At the heart of supply chain is information; such that its efficiency and effectiveness depends on a company’s ability to create, process, and communicate information from both ends of the chain ensuring that the right things get to the right places, at the right time.2 However, information can often be distorted, with fluctuations increasing as the supply chain moves from customers, ordering products and services, to manufacturers and suppliers of raw materials, compromising a company’s ability to manage information.3 In this respect, the Internet, as an enabling technology with the ability to automate the supply chain, integrate business activities, supply real-time data, and reduce costs presents a powerful resource to improve SCM.
One of the biggest challenges companies are facing insofar as SCM initiatives are concerned is streamlining the supply chain to reduce cycle time without having to maintain high inventory levels. On one hand, these goals can often be conflicting such it will be difficult to provide on-time delivery of products without maintaining high inventory levels; while on the other hand, such operations can be difficult to maintain given high holding costs, warehouse and production-line storage costs, and insurance costs among others.4 In order to resolve this, companies have traditionally resorted to forecasting customer demand and matching inventory levels to these forecasts, as much as possible. However, given the uncertainties and fluctuations in the supply chain, this can often lead to inefficient operations and customer dissatisfaction. In this respect, Internet-enabled SCM strategies, by automating the supply chain and linking the supply chain activities presents an effective and efficient way to reduce cycle times, reduce inventory levels, and reduce costs.

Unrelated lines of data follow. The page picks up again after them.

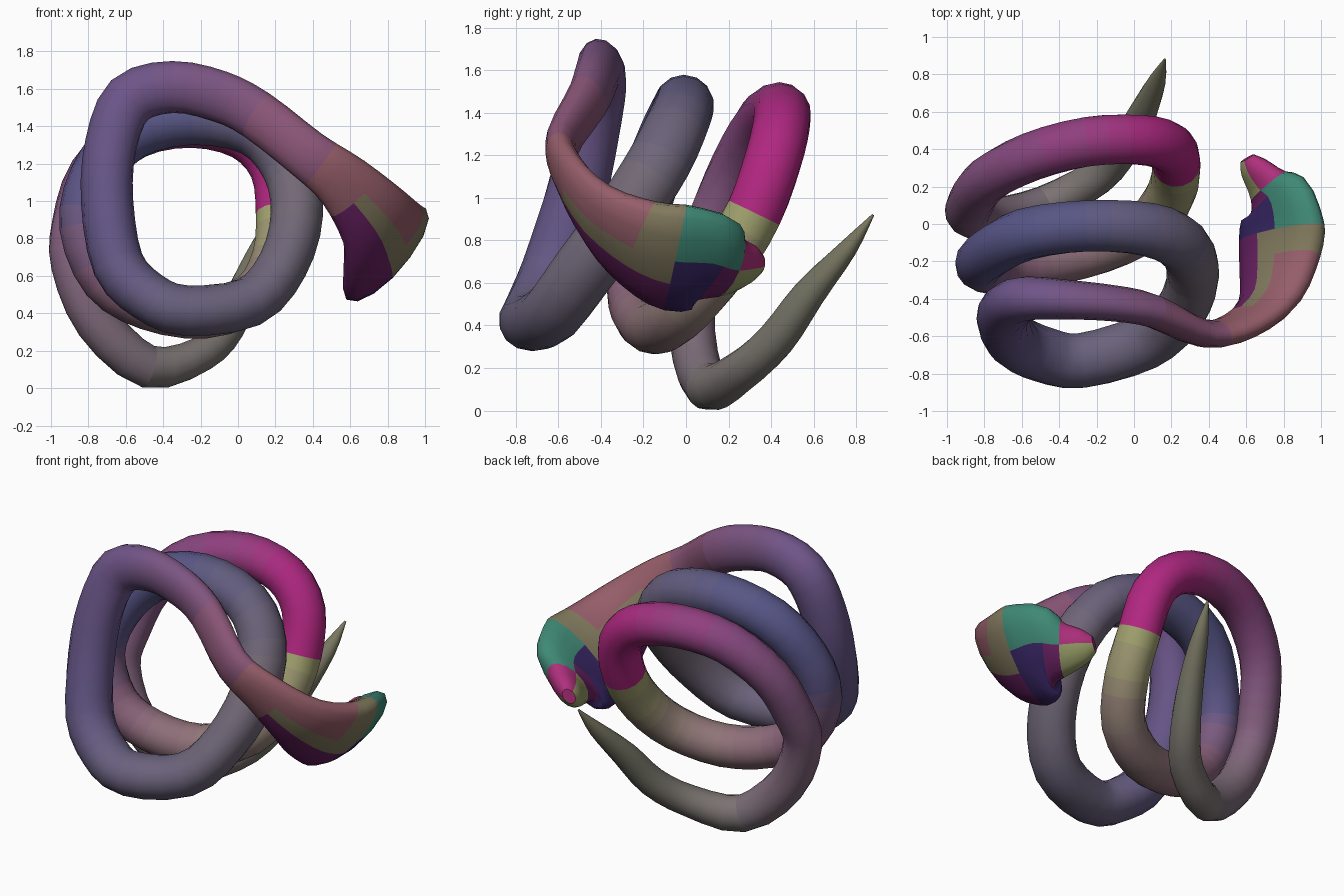
import bpy, bmesh, math
from mathutils import Vector

if "Cube" in bpy.data.objects:
    bpy.data.objects.remove(bpy.data.objects["Cube"])

# Path stations: x, y, z, half width (radial), half thickness
HEAD = [(.605, .352, .69, .05, .035), (.64, .30, .685, .105, .065), (.72, .2, .68, .17, .09),
        (.775, .1, .71, .28, .105), (.79, -.05, .72, .325, .115), (.78, -.22, .785, .285, .11),
        (.725, -.41, .915, .215, .09), (.565, -.545, 1.10, .16, .075), (.37, -.585, 1.25, .135, .075)]
FRONT_LOOP = [(.1, -.465, 1.46, .135, .09), (-.1, -.425, 1.56, .14, .095), (-.35, -.405, 1.61, .14, .105),
              (-.58, -.40, 1.54, .145, .12), (-.68, -.45, 1.3, .14, .135), (-.70, -.52, 1.0, .14, .145),
              (-.64, -.625, .66, .14, .15), (-.48, -.70, .49, .135, .15), (-.28, -.73, .415, .135, .15),
              (.06, -.63, .46, .135, .15), (.24, -.48, .66, .135, .15)]
MIDDLE_LOOP = [(.315, -.28, .93, .14, .15), (.265, -.12, 1.18, .14, .15), (.08, -.03, 1.375, .135, .145),
               (-.25, -.01, 1.44, .14, .14), (-.58, -.055, 1.355, .14, .14), (-.77, -.155, 1.12, .135, .135),
               (-.825, -.22, .86, .13, .135), (-.71, -.24, .58, .13, .135), (-.48, -.205, .44, .13, .135),
               (-.18, -.13, .395, .13, .135), (.08, -.0, .49, .13, .135), (.2, .17, .69, .13, .135)]
BACK_LOOP = [(.225, .32, .93, .13, .135), (.19, .41, 1.18, .13, .135), (.03, .45, 1.35, .13, .135),
             (-.25, .44, 1.415, .13, .135), (-.55, .36, 1.355, .13, .13), (-.78, .24, 1.15, .125, .125),
             (-.87, .12, .88, .125, .12), (-.88, .045, .66, .12, .115), (-.75, .03, .35, .12, .11)]
TAIL = [(-.48, .10, .115, .115, .105), (-.2, .25, .18, .095, .10), (-.05, .42, .33, .09, .09),
        (.04, .58, .55, .08, .075), (.12, .76, .76, .05, .045), (.165, .88, .92, .006, .006)]
SECTIONS = [("head", HEAD), ("front_coil", FRONT_LOOP), ("middle_coil", MIDDLE_LOOP),
            ("back_coil", BACK_LOOP), ("tail", TAIL)]
SIDES, STEPS, BANDS = 14, 3, 24


def catmull(a, b, c, d, t):
    return [.5 * (2*q + (r - p)*t + (2*p - 5*q + 4*r - s)*t*t + (3*q - p - 3*r + s)*t**3)
            for p, q, r, s in zip(a, b, c, d)]


def spline(pts):
    out, n = [], len(pts)
    for i in range(n - 1):
        q = [pts[max(0, min(n - 1, i + k))] for k in (-1, 0, 1, 2)]
        out += [catmull(*q, s / STEPS) for s in range(STEPS)]
    return out + [list(pts[-1])]


path = spline([p for _, pts in SECTIONS for p in pts])

# Elliptical ring at every station, wide axis pointing out of the coil
rings = []
for i, p in enumerate(path):
    pos = Vector(p[:3])
    tan = (Vector(path[min(i + 1, len(path) - 1)][:3]) - Vector(path[max(i - 1, 0)][:3])).normalized()
    radial = Vector((pos.x + .27, 0, pos.z - .95)).normalized()
    f = i / STEPS
    w = Vector((.65, 0, .76)).lerp(radial, min(1, max(0, (f - 7.5) / 2)))
    w.y = -.22 * max(0, 1 - abs(f - 9.5) / 3.5)  # neck leans towards the front
    w = (w - tan * w.dot(tan)).normalized()
    v = tan.cross(w)
    rings.append([pos + w * p[3] * math.cos(a) + v * p[4] * math.sin(a)
                  for a in (2 * math.pi * k / SIDES for k in range(SIDES))])


def material(name, rgb):
    m = bpy.data.materials.new(name)
    m.diffuse_color = (*rgb, 1)
    m.use_nodes = True
    m.node_tree.nodes["Principled BSDF"].inputs["Base Color"].default_value = m.diffuse_color
    return m


# Skin colours: a gradient along each section
SKIN = {"front_coil": [(.22, .09, .21), (.15, .09, .25), (.12, .09, .23), (.14, .12, .20), (.17, .14, .18)],
        "middle_coil": [(.17, .14, .18), (.13, .11, .20), (.09, .09, .24), (.10, .09, .24),
                        (.24, .11, .19), (.27, .16, .19), (.28, .20, .18), (.36, .36, .16)],
        "back_coil": [(.45, .02, .22), (.40, .02, .21), (.24, .06, .21), (.22, .09, .21),
                      (.22, .13, .20), (.19, .15, .18)],
        "tail": [(.20, .17, .17), (.17, .17, .13), (.20, .19, .11)]}
HEAD_SKIN = [material("head_" + n, c) for n, c in (
    ("magenta", (.42, .03, .2)), ("teal", (.05, .25, .18)), ("rose", (.30, .11, .14)),
    ("plum", (.14, .015, .12)), ("lime", (.30, .33, .13)), ("olive", (.22, .19, .11)),
    ("violet", (.25, .09, .18)), ("indigo", (.04, .02, .13)))]


def gradient(name):
    cols, mats = SKIN[name], []
    for j in range(BANDS):
        s = j / (BANDS - 1) * (len(cols) - 1)
        b = min(int(s), len(cols) - 2)
        mats.append(material(f"{name}_{j}", Vector(cols[b]).lerp(Vector(cols[b + 1]), s - b)))
    return mats


def head_colour(row, k):
    out = math.cos(2 * math.pi * (k + .5) / SIDES)
    f = row / STEPS
    if f < 2:
        return 4 if out < .3 else 0
    if f < 4:
        return 1 if out > .2 else (7 if f > 2.6 else 3)
    if f < 6.4:
        return 3 if out < -.2 else (5 if f < 5 or out < .2 else 2)
    return 2 if f < 7.5 else 6


def build(name, first, last):
    head = name == "head"
    mats = HEAD_SKIN if head else gradient(name)
    mesh = bpy.data.meshes.new(name)
    for m in mats:
        mesh.materials.append(m)
    bm = bmesh.new()
    grid = [[bm.verts.new(c) for c in rings[r]] for r in range(first, last + 1)]
    for r in range(last - first):
        for k in range(SIDES):
            n = (k + 1) % SIDES
            f = bm.faces.new((grid[r][k], grid[r][n], grid[r + 1][n], grid[r + 1][k]))
            f.material_index = head_colour(r, k) if head else int(r / (last - first) * BANDS)
            f.smooth = True
    if head:  # snout tip
        bm.faces.new(grid[0][::-1])
    if name == "tail":
        bm.faces.new(grid[-1]).material_index = BANDS - 1
    bm.to_mesh(mesh)
    bm.free()
    bpy.context.collection.objects.link(bpy.data.objects.new(name, mesh))


# Consecutive parts share a ring, so the body reads as one continuous tube
start = 0
for name, pts in SECTIONS:
    end = min(start + len(pts) * STEPS, len(path) - 1)
    build(name, start, end)
    start = end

Looking at the example of Dell, and its Command and Control Model, one can illustrate how an